Issue: August 5, 2006
Shade trees and ground covers for hot, sandy environment.
Would you please tell me the best shade trees and ground cover (on the west side of our property) for the sandy soil in the Radium Springs/Ft. Seldon sand hills area? We're at a loss for what to do and thought perhaps you could offer some suggestions. We've tried planting silver maple trees and they are very pretty at the first part of the season, then the leaves scorch horribly. We've had them for several years now so we're not looking to get rid of them. If you have any suggestions, I would appreciate them.
You have a challenging location for growing shade trees, but there are some trees that should do very well under your conditions. Shade trees that should tolerate the heat and do well include the pistachio tree (Pistacia vera), and its relative the Chinese pistache (Pistacia chinensis which does not produce edible nuts). The pistachio does very well in Alamogordo (similar climate to yours) and makes a relatively small tree that is large enough to create shade. The male tree doesn't produce nuts but is larger than the female tree. If you want your shade tree to produce nuts, consider planting a few males for pollination where the shade is most needed. The female trees will produce nuts, but since they are smaller, they should be planted where the shade is less critical. If the production of nuts is not important, then the Chinese pistache is a good choice. It is a larger tree and will make more shade than the nut-bearing pistachio trees.
The pistachio is well adapted to arid regions but does need some irrigation. The Chinese pistache will need a little more irrigation. If irrigation is available, you can even consider pecan trees for both shade and nut production.
Maple trees are attractive trees when there is enough moisture in the air and the soil is not too alkaline. In New Mexico, these conditions are hard to find. The silver maples and the box elders are maples that are adaptable enough to grow in New Mexico, but the calcareous nature of our soil and the dry air (with wind) result in development of leaf-scorch in the summer. Irrigation is important, but the lack of moisture in the air will ultimately produce scorch symptoms. The trees may grow well, but they will develop brown leaves by mid-summer. We can't change the New Mexico air. Shade trees to the west and wind protection will help delay development of leaf-scorch. Application of acidifiers to the soil (sulfur, etc.) will temporarily help with the alkalinity of our soil but must be repeated as alkalinity reclaims the soil to a more natural state.
Ground cover plants to consider include various species of creeping sedum. On the west (hot) side of a house, succulents like sedums may be the best choice.
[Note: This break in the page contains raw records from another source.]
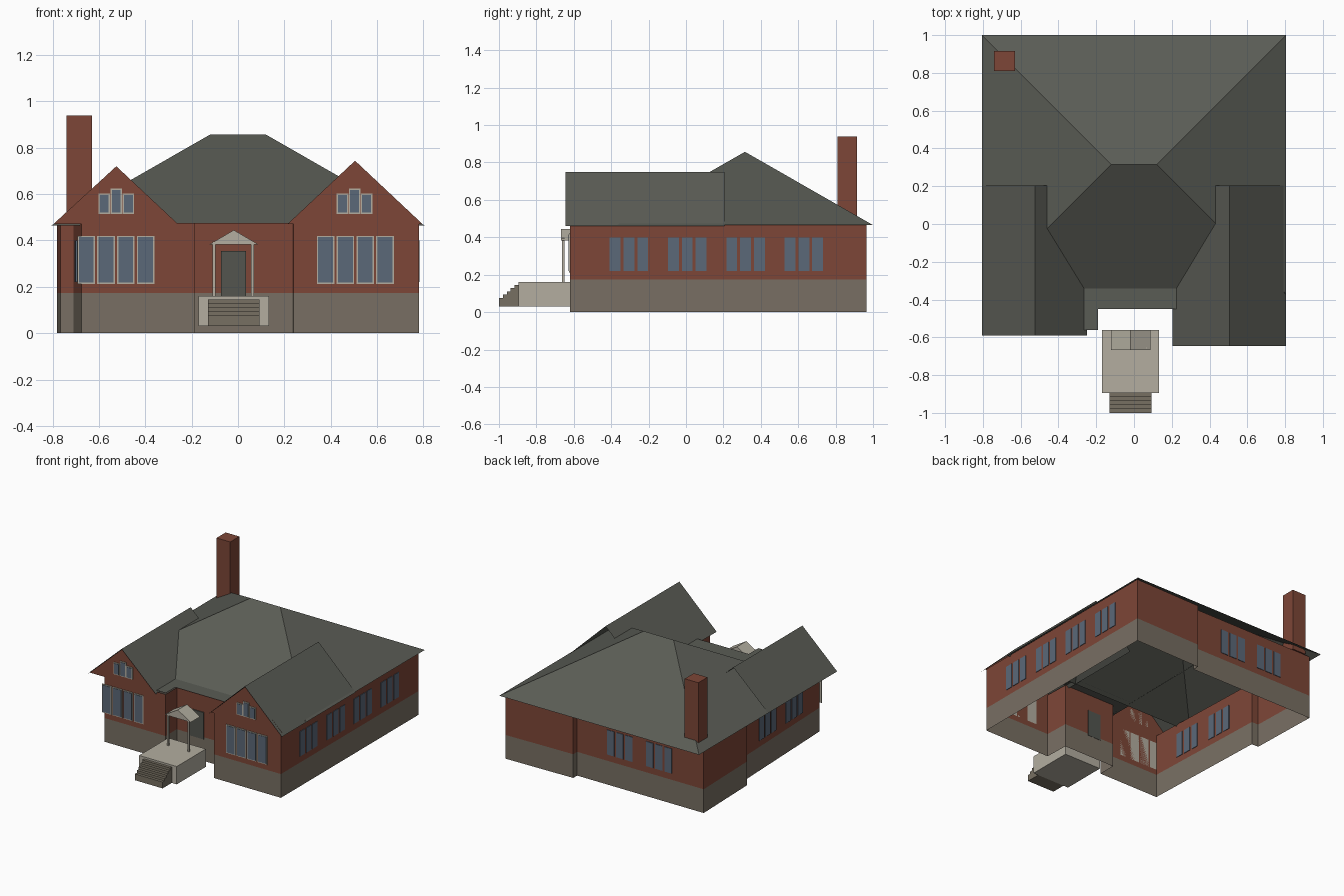
import bpy, bmesh

cube = bpy.data.objects.get("Cube")
if cube:
    bpy.data.objects.remove(cube, do_unlink=True)


def material(name, hex_code):
    def linear(c):
        return c / 12.92 if c < 0.04045 else ((c + 0.055) / 1.055) ** 2.4
    rgba = [linear(v / 255) for v in bytes.fromhex(hex_code)] + [1]
    m = bpy.data.materials.new(name)
    m.use_nodes = True
    m.diffuse_color = rgba
    bsdf = m.node_tree.nodes["Principled BSDF"]
    bsdf.inputs["Base Color"].default_value = rgba
    bsdf.inputs["Roughness"].default_value = 0.9
    return m


BRICK = material("red brick", "7D4637")
STONE = material("foundation stone", "786F63")
ROOF = material("roof shingle", "5A5C55")
TRIM = material("pale trim", "B3AEA0")
GLASS = material("window glass", "5B6878")
DOOR = material("door grey", "53554F")
STEP = material("step stone", "777062")


def finish(name, bm, *mats):
    mesh = bpy.data.meshes.new(name)
    bm.to_mesh(mesh)
    bm.free()
    for m in mats:
        mesh.materials.append(m)
    obj = bpy.data.objects.new(name, mesh)
    bpy.context.collection.objects.link(obj)
    return obj


def polys(name, mat, *faces):
    """Object made of separate flat polygons."""
    bm = bmesh.new()
    for f in faces:
        bm.faces.new([bm.verts.new(p) for p in f])
    bmesh.ops.remove_doubles(bm, verts=bm.verts, dist=0.0001)
    return finish(name, bm, mat)


def boxes(name, mat, *spans):
    """Object made of boxes, each given as (x0, x1, y0, y1, z0, z1)."""
    bm = bmesh.new()
    for x0, x1, y0, y1, z0, z1 in spans:
        made = bmesh.ops.create_cube(bm, size=1)["verts"]
        for v in made:
            v.co = (x1 if v.co.x > 0 else x0,
                    y1 if v.co.y > 0 else y0,
                    z1 if v.co.z > 0 else z0)
    return finish(name, bm, mat)


# Outer walls: one footprint raised in a stone band and a brick band
footprint = [(0.24, -0.62), (0.78, -0.62), (0.78, 0.965), (0.24, 0.955),
             (0.24, 0.91), (-0.78, 0.91), (-0.765, 0.39), (-0.71, 0.39),
             (-0.675, -0.57), (-0.185, -0.57), (-0.185, -0.44), (0.235, -0.44)]
bm = bmesh.new()
rings = [[bm.verts.new((x, y, z)) for x, y in footprint] for z in (0, 0.173, 0.476)]
for band in range(2):
    low, high = rings[band], rings[band + 1]
    for i in range(len(footprint)):
        j = (i + 1) % len(footprint)
        face = bm.faces.new((low[i], low[j], high[j], high[i]))
        face.material_index = band
finish("outer_walls", bm, STONE, BRICK)

# Main hip roof
E, T, S, B, F, Y, R = 0.465, 0.857, 0.805, 1.0, -0.37, 0.315, 0.12
fl, fr, br, bl = (-S, F, E), (S, F, E), (S, B, E), (-S, B, E)
rl, rr = (-R, Y, T), (R, Y, T)
polys("main_hip_roof", ROOF, (fl, fr, rr, rl), (fr, br, rr), (br, bl, rl, rr), (bl, fl, rl))

# Flat roof over the entrance
polys("entrance_roof", ROOF,
      [(x, y, 0.481) for x, y in ((-0.28, -0.34), (-0.28, -0.56), (-0.19, -0.56),
                                  (-0.19, -0.45), (0.24, -0.45), (0.24, -0.34))])


# Front wings: gable roof and brick gable wall
def wing(side, left, peak, right, front, wall):
    (xl, zl), (xp, zp), (xr, zr) = left, peak, right
    back = 0.205
    polys(side + "_wing_roof", ROOF,
          ((xl, front, zl), (xp, front, zp), (xp, back, zp), (xl, back, zl)),
          ((xp, front, zp), (xr, front, zr), (xr, back, zr), (xp, back, zp)))
    polys(side + "_gable_wall", BRICK,
          ((xl + 0.01, wall, 0.472), (xr - 0.01, wall, 0.472), (xp, wall, zp - 0.004)))


wing("right", (-0.805, 0.465), (-0.525, 0.724), (-0.25, 0.468), -0.59, -0.57)
wing("left", (0.205, 0.463), (0.505, 0.748), (0.805, 0.46), -0.645, -0.62)


# Front windows: pale frame plate with a glass plate on it
def front_windows(name, wall, panes):
    boxes(name + "_frames", TRIM,
          *[(x - w, x + w, wall - 0.005, wall, z0, z1) for x, w, z0, z1 in panes])
    g = 0.006
    boxes(name + "_glass", GLASS,
          *[(x - w + g, x + w - g, wall - 0.008, wall - 0.001, z0 + g, z1 - g)
            for x, w, z0, z1 in panes])


for side, wall, first, middle in (("right", -0.57, -0.655, -0.525), ("left", -0.62, 0.378, 0.503)):
    front_windows(side + "_front_windows", wall,
                  [(first + 0.0855 * i, 0.038, 0.213, 0.42) for i in range(4)])
    front_windows(side + "_attic_windows", wall,
                  [(middle + 0.052 * i, 0.025, 0.515, 0.602 if i else 0.624) for i in (-1, 0, 1)])

# Side and back windows: groups of three panes
H, Z0, Z1 = 0.029, 0.22, 0.4
triple = (-0.074, 0, 0.074)
boxes("left_side_windows", GLASS,
      *[(0.777, 0.784, y + d - H, y + d + H, Z0, Z1)
        for y in (-0.305, 0.007, 0.319, 0.63) for d in triple])
spots = [y + d for y in (-0.26, 0.06) for d in triple]
boxes("right_side_windows", GLASS,
      *[(x - 0.005, x + 0.004, y - H, y + H, Z0, Z1)
        for y, x in ((y, -0.675 - 0.0365 * (y + 0.57)) for y in spots)])
boxes("back_windows", GLASS,
      *[(x + d - H, x + d + H, 0.907, 0.914, Z0, Z1)
        for x in (-0.42, -0.105) for d in triple])

# Chimney
boxes("chimney", BRICK, (-0.74, -0.63, 0.81, 0.915, 0.48, 0.94))

# Entrance: door, porch block, steps, posts and canopy
boxes("front_door", DOOR, (-0.073, 0.035, -0.447, -0.438, 0.16, 0.355))
boxes("porch_block", TRIM, (-0.17, 0.133, -0.895, -0.56, 0.03, 0.16))
boxes("porch_steps", STEP,
      *[(-0.13, 0.093, -1 + 0.021 * i, -0.979 + 0.021 * i if i < 4 else -0.893,
         0.03, 0.076 + 0.0175 * i) for i in range(5)])
boxes("porch_posts", TRIM,
      *[(x - 0.006, x + 0.006, -0.662, -0.65, 0.16, 0.395) for x in (-0.103, 0.063)])
CX, CF, CB = -0.018, -0.668, -0.56
section = [(CX - 0.105, 0.383), (CX + 0.105, 0.383), (CX, 0.445)]
front = [(x, CF, z) for x, z in section]
back = [(x, CB, z) for x, z in section]
polys("porch_canopy", TRIM, front, back[::-1],
      *[(front[i], back[i], back[(i + 1) % 3], front[(i + 1) % 3]) for i in range(3)])

# Make closed parts face outwards
for name in ("porch_canopy", "main_hip_roof"):
    mesh = bpy.data.objects[name].data
    bm = bmesh.new()
    bm.from_mesh(mesh)
    bmesh.ops.recalc_face_normals(bm, faces=bm.faces)
    bm.to_mesh(mesh)
    bm.free()
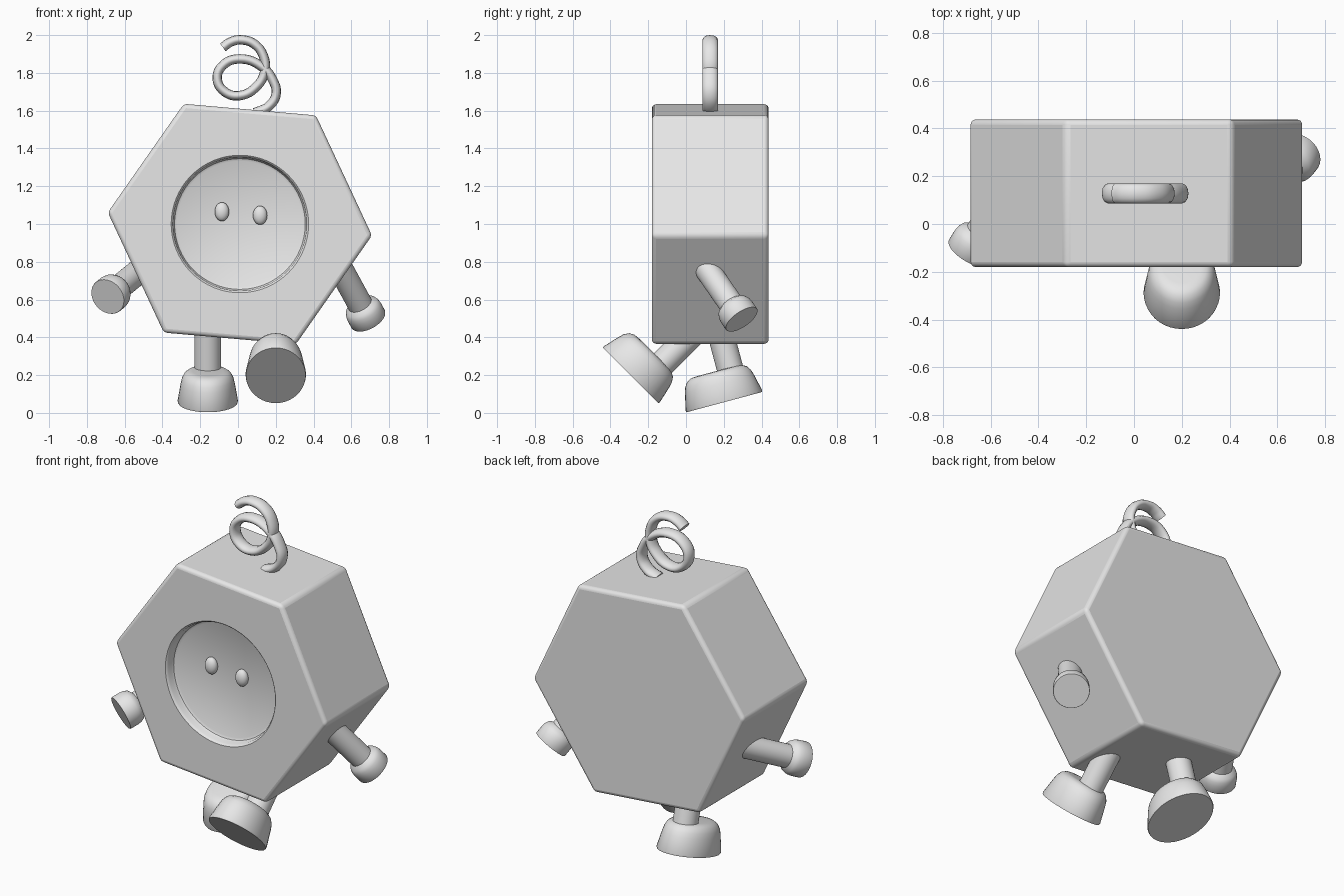
import bpy, bmesh
from math import radians, sin, cos, pi
from mathutils import Matrix, Vector

if "Cube" in bpy.data.objects:
    bpy.data.objects.remove(bpy.data.objects["Cube"])

grey = bpy.data.materials.new("plain grey")
grey.use_nodes = True
grey.diffuse_color = (0.8, 0.8, 0.8, 1)
grey.node_tree.nodes["Principled BSDF"].inputs["Base Color"].default_value = (0.8, 0.8, 0.8, 1)


def activate(ob):
    bpy.ops.object.select_all(action='DESELECT')
    ob.select_set(True)
    bpy.context.view_layer.objects.active = ob


def finish(ob, angle=35):
    ob.data.materials.clear()
    ob.data.materials.append(grey)
    activate(ob)
    bpy.ops.object.shade_smooth_by_angle(angle=radians(angle))
    return ob


def revolve(name, profile, matrix, sides=40):
    """Closed solid turned around local z from (radius, height) points, bottom first."""
    bm = bmesh.new()
    rings = [[bm.verts.new((r * cos(2 * pi * i / sides), r * sin(2 * pi * i / sides), h))
              for i in range(sides)] for r, h in profile]
    for low, high in zip(rings, rings[1:]):
        for i in range(sides):
            j = (i + 1) % sides
            bm.faces.new((low[i], low[j], high[j], high[i]))
    bm.faces.new(rings[0][::-1])
    bm.faces.new(rings[-1])
    bm.transform(matrix)
    mesh = bpy.data.meshes.new(name)
    bm.to_mesh(mesh)
    bm.free()
    ob = bpy.data.objects.new(name, mesh)
    bpy.context.collection.objects.link(ob)
    return finish(ob)


CENTRE = Vector((0.01, 0, 1.0))
FRONT, BACK = -0.18, 0.437
to_back = Matrix.Rotation(radians(-90), 4, 'X')   # local z becomes +y

# Body: six-sided block with rounded edges
hexagon = Matrix.Translation(CENTRE) @ Matrix.Rotation(radians(5), 4, 'Y') @ to_back
body = revolve("body", [(0.702, FRONT), (0.702, BACK)], hexagon, 6)
bevel = body.modifiers.new("rounded edges", 'BEVEL')
bevel.width, bevel.segments = 0.022, 4

# Round face recess with a softened rim
hollow = revolve("face_recess_cutter",
                 [(0.375, -0.03), (0.368, -0.003), (0.36, 0.003), (0.354, 0.014),
                  (0.352, 0.04), (0.346, 0.053), (0.333, 0.06)],
                 Matrix.Translation(CENTRE + Vector((0, FRONT, 0))) @ to_back, 64)
hollow.hide_render = True
cut = body.modifiers.new("face recess", 'BOOLEAN')
cut.object, cut.operation, cut.solver = hollow, 'DIFFERENCE', 'EXACT'
activate(body)
for mod in list(body.modifiers):
    bpy.ops.object.modifier_apply(modifier=mod.name)
bpy.data.objects.remove(hollow)
finish(body)

# Eyes
for name, x, z in (("right_eye", -0.085, 1.065), ("left_eye", 0.117, 1.046)):
    bpy.ops.mesh.primitive_uv_sphere_add(segments=24, ring_count=16, radius=1,
                                         location=(x, FRONT + 0.05, z))
    eye = bpy.context.object
    eye.name = name
    eye.scale = (0.038, 0.03, 0.05)
    finish(eye, 60)

# Arms: a shaft with a rounded cup hand, aimed outward
hand = [(0.098, 0), (0.1, 0.004), (0.1, 0.05), (0.097, 0.072), (0.088, 0.092), (0.066, 0.108)]
for side, tip, outward in (("left", (0.69, 0.295, 0.495), (0.41, 0.52, -0.75)),
                           ("right", (-0.69, -0.12, 0.615), (-0.48, -0.79, -0.39))):
    turn = (-Vector(outward)).to_track_quat('Z', 'Y').to_matrix().to_4x4()
    place = Matrix.Translation(tip) @ turn
    revolve(side + "_hand", hand, place)
    revolve(side + "_arm", [(0.066, 0.06), (0.066, 0.45)], place)

# Legs: an oval foot with the shaft set towards the heel
foot = [(0.985, 0), (1, 0.008), (0.9, 0.1), (0.86, 0.128), (0.78, 0.153), (0.66, 0.167), (0.5, 0.17)]
for side, sole, tilt in (("right", (-0.16, 0.203, 0.057), 15),
                         ("left", (0.2, -0.293, 0.198), -45)):
    place = Matrix.Translation(sole) @ Matrix.Rotation(radians(tilt), 4, 'X')
    revolve(side + "_foot", foot, place @ Matrix.Diagonal((0.16, 0.21, 1, 1)))
    revolve(side + "_leg", [(0.07, 0.1), (0.07, 0.46)], place @ Matrix.Translation((0, 0.075, 0)))

# Curly antenna: one flattened tube along a looping path
path = [(0.09, 1.59), (0.165, 1.625), (0.202, 1.69), (0.185, 1.76), (0.13, 1.83), (0.01, 1.874),
        (-0.08, 1.84), (-0.11, 1.77), (-0.07, 1.7), (0.01, 1.68), (0.1, 1.73), (0.142, 1.81),
        (0.138, 1.88), (0.09, 1.95), (0.015, 1.975), (-0.04, 1.963), (-0.08, 1.935)]
curve = bpy.data.curves.new("antenna", 'CURVE')
curve.dimensions = '3D'
curve.bevel_depth, curve.bevel_resolution = 0.025, 4
curve.resolution_u, curve.use_fill_caps = 6, True
spline = curve.splines.new('BEZIER')
spline.bezier_points.add(len(path) - 1)
for point, (x, z) in zip(spline.bezier_points, path):
    point.co = (x, 0, z)
    point.handle_left_type = point.handle_right_type = 'AUTO'
antenna = bpy.data.objects.new("antenna", curve)
bpy.context.collection.objects.link(antenna)
antenna.location.y = 0.128
antenna.scale.y = 1.65
activate(antenna)
bpy.ops.object.convert(target='MESH')
finish(bpy.context.object, 50)
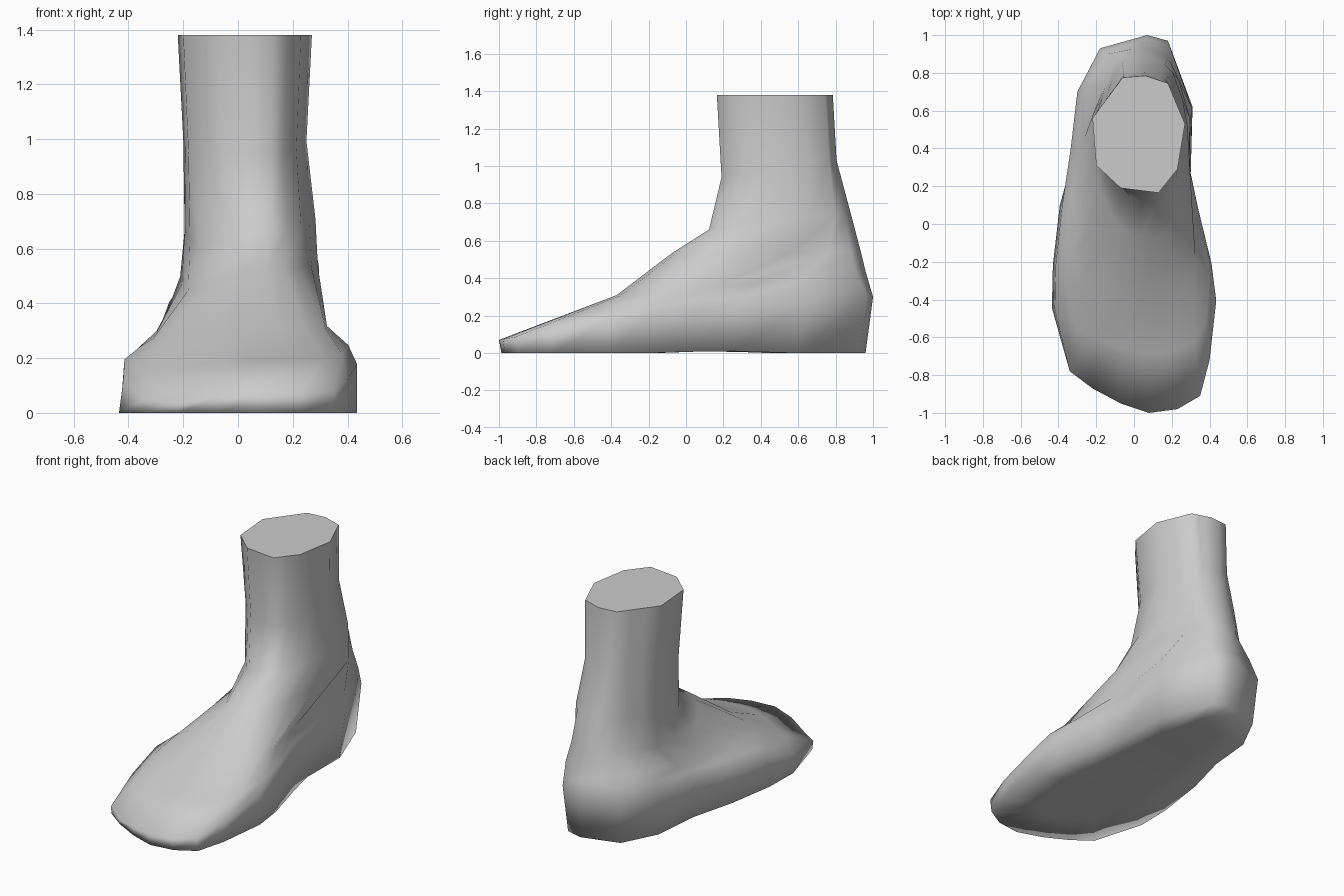
import bpy, bmesh

if "Cube" in bpy.data.objects:
    bpy.data.objects.remove(bpy.data.objects["Cube"])

N = 20  # points per ring, starting at the toe and running round the +x side

# widest outline of the foot (seen from above)
RIM = [(.08, -1), (.23, -.98), (.35, -.91), (.40, -.72), (.435, -.41), (.41, -.21),
       (.34, .08), (.30, .27), (.31, .62), (.18, .97), (.07, 1), (-.18, .93),
       (-.30, .70), (-.335, .40), (-.38, .10), (-.415, -.22), (-.42, -.45),
       (-.34, -.78), (-.22, -.87), (-.07, -.95)]
# outline where the toes meet the instep
INSTEP = [(.05, -.37), (.15, -.37), (.25, -.35), (.32, -.30), (.325, -.18), (.30, -.03),
          (.28, .15), (.28, .35), (.305, .62), (.20, .91), (.06, .962), (-.14, .90),
          (-.25, .72), (-.265, .45), (-.28, .20), (-.30, -.05), (-.31, -.22),
          (-.28, -.32), (-.16, -.36), (-.05, -.37)]
# faceted shin section: ring index, x, y
SHIN = [(-1, -.07, .19), (1, .13, .165), (3, .23, .29), (5, .27, .53), (7, .18, .745),
        (10, .06, .785), (12, -.06, .775), (15, -.22, .56), (17, -.20, .31),
        (19, -.07, .19), (21, .13, .165)]
# upper rings: front y, front z, back y, back z, left x, right x, bias, left pinch
UPPER = [(-.09, .53, .935, .54, -.25, .31, 1.25, .25),
         (.12, .66, .88, .75, -.22, .29, 1.1, .2),
         (.19, .94, .805, 1.03, -.20, .25, 1.0, 0),
         (.165, 1.38, .785, 1.38, -.22, .27, 1.0, 0)]


def rim_height(x, y):
    if y < -.4:
        z = .07 + (y + 1) / .6 * .11
    else:
        z = .18 + (y + .4) / 1.4 * .12
    # the small-toe side lies lower
    return z - .06 * (x < -.2 and y < -.3) - .02 * (x < 0 and y < -.9)


def sole_point(x, y):
    arch = .012 * max(0, 1 - abs(y - .2) / .4)
    grow = .94 if y > .3 else 1.035 if x < -.37 else 1.0
    return (x * grow, y * (.96 if y > 0 else .987), arch)


def shin_at(k):
    """Shin section as 0..1 across and 0..1 front to back, at ring index k."""
    for (k0, x0, y0), (k1, x1, y1) in zip(SHIN, SHIN[1:]):
        if k <= k1:
            f = (k - k0) / (k1 - k0)
            return (x0 + (x1 - x0) * f + .22) / .49, (y0 + (y1 - y0) * f - .165) / .62


def upper_ring(fy, fz, by, bz, x0, x1, bias, pinch):
    pts = []
    for i in range(N):
        half = N / 2
        k = half * (i / half) ** bias if i <= half else N - half * ((N - i) / half) ** bias
        u, v = shin_at(k)
        left = max(0, .5 - u) * (1 - v) * pinch
        pts.append((x0 + (x1 - x0) * (u + left), fy + (by - fy) * v,
                    fz + (bz - fz) * v - left))
    return pts


# sole, rim, rounded forefoot, instep and ankle sections
sole = [sole_point(x, y) for x, y in RIM]
inner = [(x * .5 + .01, y * .75, z) for x, y, z in sole]
rim = [(x, y, rim_height(x, y)) for x, y in RIM]
instep = [(x, y, .31 + .12 * (y + .37) / 1.33 - .08 * max(0, x - .2)
           - .2 * max(0, -x - .05) * (y < .5)) for x, y in INSTEP]
ball = []
for a, b in zip(rim, instep):
    bulge = 1.06 if a[1] < 0 and a[0] > 0 else 1.0
    ball.append(((a[0] + b[0]) / 2 * bulge, (a[1] + b[1]) / 2, (a[2] + b[2]) / 2))
rings = [inner, sole, rim, ball, instep] + [upper_ring(*u) for u in UPPER]

# join the sections into one skin
bm = bmesh.new()
loops = [[bm.verts.new(p) for p in ring] for ring in rings]
for a, b in zip(loops, loops[1:]):
    for i in range(N):
        j = (i + 1) % N
        bm.faces.new((a[i], a[j], b[j], b[i]))
bottom = bm.faces.new(loops[0][::-1])
cap = bm.faces.new(loops[-1])
bmesh.ops.recalc_face_normals(bm, faces=bm.faces[:])

# smooth skin, flat cut at the ankle top
for f in bm.faces:
    f.smooth = f is not cap
for e in cap.edges:
    e.smooth = False
bmesh.ops.triangulate(bm, faces=[bottom])

mesh = bpy.data.meshes.new("foot")
bm.to_mesh(mesh)
bm.free()
foot = bpy.data.objects.new("foot", mesh)
bpy.context.collection.objects.link(foot)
Native verbena plants are another plant that can tolerate such difficult conditions. Ice plants may also make good groundcover plants in these locations. All of these plants do best in full sunlight or only light shade. Organic mulch (bark) around the plants will help conserve moisture and reduce weed competition.
If shade is dense in the area, consider English ivy (Hedera helix) or its relative Algerian ivy (Hedera canariensis). Vinca may also do well in shadier locations. As mentioned before, an organic mulch will help the plants and conserve moisture where you are growing the groundcover plants.
For more gardening information, visit the NMSU Extension publications World Wide Web site at http://www.cahe.nmsu.edu/pubs/_h.
Send your gardening questions to:
Yard and Garden, ATTN: Dr. Curtis Smith
NMSU Cooperative Extension Service
9301 Indian School Road, NE, Suite 112
Albuquerque, NM 87112
Curtis W. Smith, Ph.D., is an Extension Horticulture Specialist with New Mexico State University's Cooperative Extension Service. New Mexico State University is an equal opportunity/affirmative action employer and educator.